"We encourage students to borrow wisely -- to think about not just borrowing what they are eligible for, but to look at their needs and not their wants," she said.
"We encourage students to apply for outside scholarships and for scholarships within the school. We encourage them to find part-time jobs, either on campus or off campus, and to save."
Melanie Lechtenberg, dean of enrollment services and director of financial aid at JWCC, agrees a doubling of the subsidized student loan rate "would have a big impact" on many students.
"With the economy the way it is, we have lots of students who take out student loans," she said. "They're going to accumulate debt quicker."
McCollum, a 37-year-old Navy veteran, is a nontraditional student with a practical outlook on her long-range finances.
McCollum said she is purposely planning to accelerate her college education so she can get done quicker and pay off her loans sooner. That means packing in more courses over a shorter period of time -- like she did last summer when she took 11 credit hours of classes, which is the equivalent of taking 22 credits during a regular semester.
"Students are going to have to get smarter with time management. I mean, you can't wring more out of a dollar. And if Congress doesn't pass this (rate extension), students are going to have to figure out a way to do the most with what they have in however many hours a day," she said.
McCollum is already plotting a hectic schedule for next fall when she becomes a full-time WIU student. She plans to commute to Macomb by train three days a week and use the train ride as a study period. She also plans to take an additional science class at JWCC two days a week to help expedite her credits while holding down her costs.
Meanwhile, she will be striving to spend time with her 14-year-old son, a student at Quincy Junior High.
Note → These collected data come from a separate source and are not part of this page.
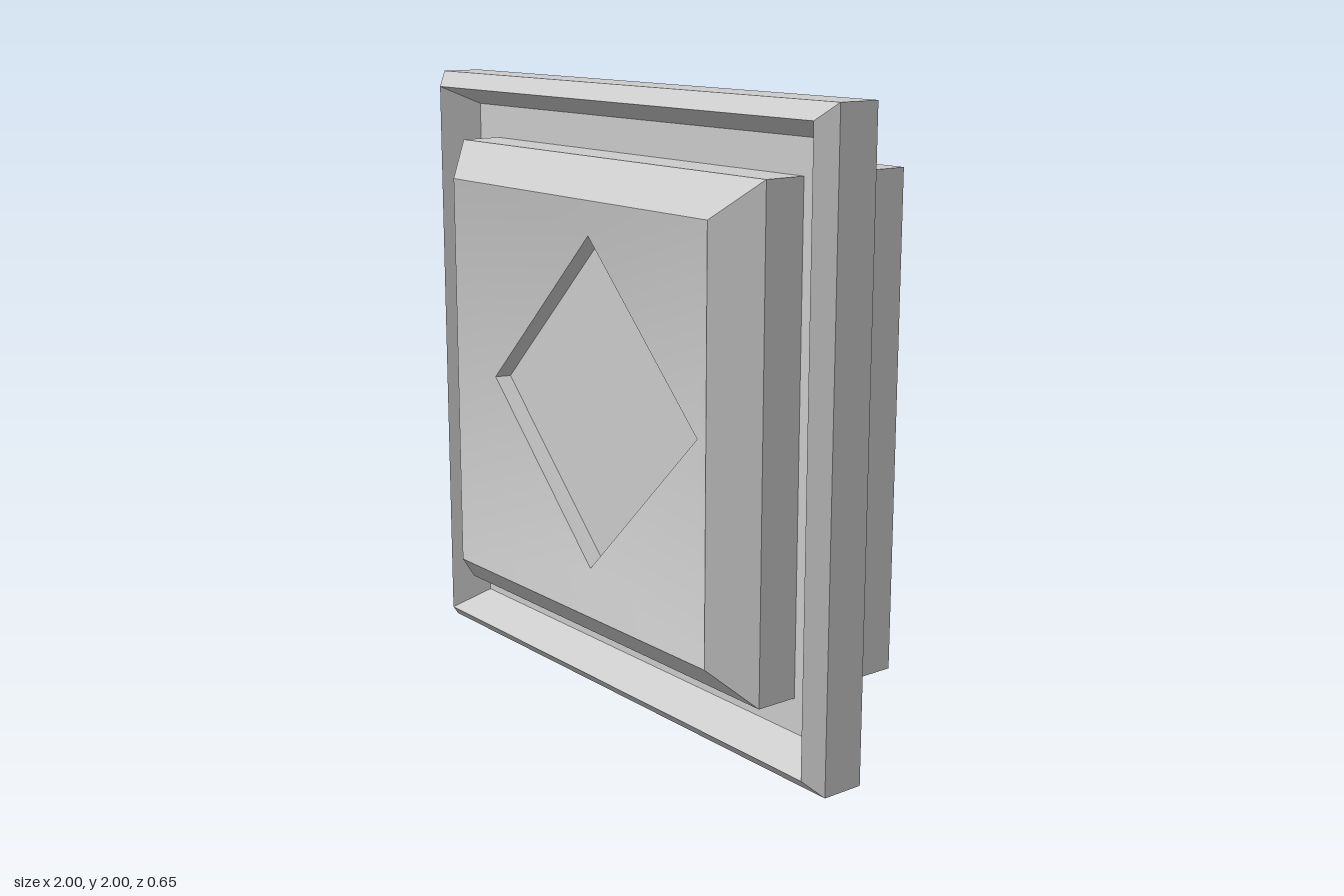
import * as THREE from 'three';

// Four corners in a z plane, counter-clockwise from the front; square or turned to a diamond
function ring(size, z, diamond = false) {
  const radius = diamond ? size : size * Math.SQRT2;
  const start = diamond ? -Math.PI / 2 : -Math.PI * 0.75;
  return [0, 1, 2, 3].map((k) => {
    const a = start + (k * Math.PI) / 2;
    return [radius * Math.cos(a), radius * Math.sin(a), z];
  });
}

// Flat-sided skin joining consecutive [size, z] rings
function loft(profile, diamond = false) {
  const rings = profile.map(([size, z]) => ring(size, z, diamond));
  const positions = [];
  for (let i = 0; i < rings.length - 1; i++) {
    for (let k = 0; k < 4; k++) {
      const n = (k + 1) % 4;
      const [a, b, c, d] = [rings[i][k], rings[i][n], rings[i + 1][n], rings[i + 1][k]];
      positions.push(...a, ...b, ...c, ...a, ...c, ...d);
    }
  }
  return toGeometry(positions);
}

function toGeometry(positions, index) {
  const geometry = new THREE.BufferGeometry();
  geometry.setAttribute('position', new THREE.Float32BufferAttribute(positions, 3));
  if (index) geometry.setIndex(index);
  geometry.computeVertexNormals();
  return geometry;
}

// Shallow dished panel running from a square rim down to a diamond opening
function dishedPanel(outer, outerZ, inner, innerZ) {
  const positions = [...ring(outer, outerZ), ...ring(inner, innerZ, true)].flat();
  const index = [];
  for (let k = 0; k < 4; k++) {
    const n = (k + 1) % 4;
    index.push(k, n, 4 + k, n, 4 + n, 4 + k);
  }
  return toGeometry(positions, index);
}

export function createModel() {
  const model = new THREE.Group();
  model.name = 'squareWallPanel';
  const material = new THREE.MeshStandardMaterial({ color: 0xcccccc, side: THREE.DoubleSide });

  const add = (name, geometry) => {
    const mesh = new THREE.Mesh(geometry, material);
    mesh.name = name;
    mesh.position.y = 1;
    model.add(mesh);
    return mesh;
  };

  const half = 0.78; // half width of the inner block and the rear sleeve
  const backZ = 0.005;
  const grooveZ = 0.07;
  const frontZ = 0.325;

  // Thin open sleeve behind the plate
  add('rearSleeve', loft([[half, -frontZ], [half, backZ]]));

  // Flat back of the plate
  const back = add('backPlate', new THREE.PlaneGeometry(2, 2));
  back.rotation.y = Math.PI;
  back.position.z = backZ;

  // Outer frame: side, chamfer, inner slope and groove floor
  add('outerFrame', loft([[1, backZ], [1, 0.145], [0.95, 0.195], [0.89, grooveZ], [half, grooveZ]]));

  // Raised block with a wide bevel
  add('raisedBlock', loft([[half, grooveZ], [half, 0.21], [0.665, frontZ]]));

  // Dished face and sunken diamond
  const rim = 0.54, rimZ = 0.255, floor = 0.525, floorZ = 0.205;
  add('dishedFace', dishedPanel(0.665, frontZ, rim, rimZ));
  add('diamondWall', loft([[rim, rimZ], [floor, floorZ]], true));
  add('diamondFloor', loft([[floor, floorZ], [0, floorZ]], true));

  return model;
}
She wants to be available whenever possible to help him with his homework.
"I have a significant amount of homework myself," she said.